To find out if two containers share a network, first list all the networks of one of the containers. It doesn’t matter which one you pick. If container A can talk to container B, then by default in Docker networks, container B can also talk to container A.

## List all networks a container belongs to
docker inspect -f '{{range $key, $value := .NetworkSettings.Networks}}{{$key}} {{end}}' [container]

You should see a space-delimited output of all the networks the container is attached to. Then, for each of these networks, list all containers inside that network.

## List all containers belonging to a network by name
docker network inspect -f '{{range .Containers}}{{.Name}} {{end}}' [network]

If you don’t find the container you’re trying to connect to in any of the networks, then the containers don’t share a network. You can attach an already running container to a network with the following command:

## Attach a running container to a network
docker network connect [network] [container]

You can also specify a network when you start a container with the --network (or --net) flag as follows:

#docker #containers #docker containers #nodejs

Mikel  Okuneva

Mikel Okuneva

1602317778

Ever Wondered Why We Use Containers In DevOps?

At some point we’ve all said the words, “But it works on my machine.” It usually happens during testing or when you’re trying to get a new project set up. Sometimes it happens when you pull down changes from an updated branch.

Every machine has different underlying states depending on the operating system, other installed programs, and permissions. Getting a project to run locally could take hours or even days because of weird system issues.

The worst part is that this can also happen in production. If the server is configured differently than what you’re running locally, your changes might not work as you expect and cause problems for users. There’s a way around all of these common issues using containers.

What is a container

A container is a piece of software that packages code and its dependencies so that the application can run in any computing environment. They basically create a little unit that you can put on any operating system and reliably and consistently run the application. You don’t have to worry about any of those underlying system issues creeping in later.

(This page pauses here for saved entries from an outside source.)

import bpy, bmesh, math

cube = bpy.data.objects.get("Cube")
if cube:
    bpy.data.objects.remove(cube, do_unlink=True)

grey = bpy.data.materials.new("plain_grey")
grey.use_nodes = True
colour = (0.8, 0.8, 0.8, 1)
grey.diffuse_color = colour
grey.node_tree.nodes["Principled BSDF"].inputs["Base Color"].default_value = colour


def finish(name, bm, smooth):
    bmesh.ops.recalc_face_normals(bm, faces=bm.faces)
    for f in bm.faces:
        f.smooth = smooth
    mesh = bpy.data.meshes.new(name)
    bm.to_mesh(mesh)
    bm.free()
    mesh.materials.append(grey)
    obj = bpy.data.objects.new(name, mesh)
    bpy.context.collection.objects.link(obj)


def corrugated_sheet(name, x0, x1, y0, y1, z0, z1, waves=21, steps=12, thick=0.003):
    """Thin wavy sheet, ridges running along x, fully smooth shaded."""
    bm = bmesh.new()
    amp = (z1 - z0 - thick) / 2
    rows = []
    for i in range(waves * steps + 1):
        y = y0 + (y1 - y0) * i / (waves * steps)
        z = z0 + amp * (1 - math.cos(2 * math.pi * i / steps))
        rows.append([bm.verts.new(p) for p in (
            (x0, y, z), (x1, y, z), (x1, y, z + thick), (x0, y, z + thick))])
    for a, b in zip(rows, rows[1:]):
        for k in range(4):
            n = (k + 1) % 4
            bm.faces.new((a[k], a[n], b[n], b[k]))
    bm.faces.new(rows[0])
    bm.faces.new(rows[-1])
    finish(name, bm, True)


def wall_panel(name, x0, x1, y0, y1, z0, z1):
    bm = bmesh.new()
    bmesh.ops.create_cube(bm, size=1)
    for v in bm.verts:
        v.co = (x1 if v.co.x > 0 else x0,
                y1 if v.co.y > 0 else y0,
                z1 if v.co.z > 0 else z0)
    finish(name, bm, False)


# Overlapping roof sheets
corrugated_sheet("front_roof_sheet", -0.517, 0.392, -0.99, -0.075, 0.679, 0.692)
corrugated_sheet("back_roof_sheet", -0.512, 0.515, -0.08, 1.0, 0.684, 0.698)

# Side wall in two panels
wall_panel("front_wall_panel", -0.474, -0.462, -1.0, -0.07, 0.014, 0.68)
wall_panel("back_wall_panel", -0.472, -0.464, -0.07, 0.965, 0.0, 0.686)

Although containers were already used in Linux for years, they became more popular in recent years. Most of the time when people are talking about containers, they’re referring to Docker containers. These containers are built from images that include all of the dependencies needed to run an application.

When you think of containers, virtual machines might also come to mind. They are very similar, but the big difference is that containers virtualize the operating system instead of the hardware. That’s what makes them so easy to run on all of the operating systems consistently.

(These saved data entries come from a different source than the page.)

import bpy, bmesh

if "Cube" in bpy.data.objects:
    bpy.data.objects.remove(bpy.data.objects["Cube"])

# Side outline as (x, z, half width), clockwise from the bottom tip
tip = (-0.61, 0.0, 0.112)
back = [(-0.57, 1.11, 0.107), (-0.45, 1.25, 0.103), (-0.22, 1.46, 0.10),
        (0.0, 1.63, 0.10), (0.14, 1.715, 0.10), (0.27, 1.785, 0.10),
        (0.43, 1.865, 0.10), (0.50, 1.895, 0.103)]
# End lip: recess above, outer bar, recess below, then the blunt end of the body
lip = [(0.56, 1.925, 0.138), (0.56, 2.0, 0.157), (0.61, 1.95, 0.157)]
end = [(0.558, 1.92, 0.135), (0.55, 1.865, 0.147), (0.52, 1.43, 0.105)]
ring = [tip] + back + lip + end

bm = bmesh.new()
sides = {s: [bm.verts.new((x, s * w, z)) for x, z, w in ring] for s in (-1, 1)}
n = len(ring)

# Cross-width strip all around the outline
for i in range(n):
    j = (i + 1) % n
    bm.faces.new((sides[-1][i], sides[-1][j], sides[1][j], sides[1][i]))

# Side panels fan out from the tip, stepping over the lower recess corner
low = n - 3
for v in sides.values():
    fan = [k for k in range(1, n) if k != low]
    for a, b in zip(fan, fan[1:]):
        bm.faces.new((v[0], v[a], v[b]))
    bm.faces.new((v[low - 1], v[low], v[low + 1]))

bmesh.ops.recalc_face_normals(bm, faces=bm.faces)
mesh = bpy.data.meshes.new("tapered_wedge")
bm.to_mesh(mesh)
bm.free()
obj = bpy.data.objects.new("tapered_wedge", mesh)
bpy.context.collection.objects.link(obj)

What containers have to do with DevOps

Since we know how odd happenings occur when you move code from one computing environment to another, this is also a common issue with moving code to the different environments in our DevOps process. You don’t want to have to deal with system differences between staging and production. That would require more work than it should.

Once you have an artifact built, you should be able to use it in any environment from local to production. That’s the reason we use containers in DevOps. It’s also invaluable when you’re working with microservices. Docker containers used with something like Kubernetes will make it easier for you to handle larger systems with more moving pieces.

#devops #containers #containers-devops #devops-containers #devops-tools #devops-docker #docker #docker-image

Iliana  Welch

Iliana Welch

1597368540

Docker Tutorial for Beginners 8 - Build and Run C++ Applications in a Docker Container

Docker is an open platform that allows use package, develop, run, and ship software applications in different environments using containers.
In this course We will learn How to Write Dockerfiles, Working with the Docker Toolbox, How to Work with the Docker Machine, How to Use Docker Compose to fire up multiple containers, How to Work with Docker Kinematic, Push images to Docker Hub, Pull images from a Docker Registery, Push stacks of servers to Docker Hub.
How to install Docker on Mac.

#docker tutorial #c++ #docker container #docker #docker hub #devopstools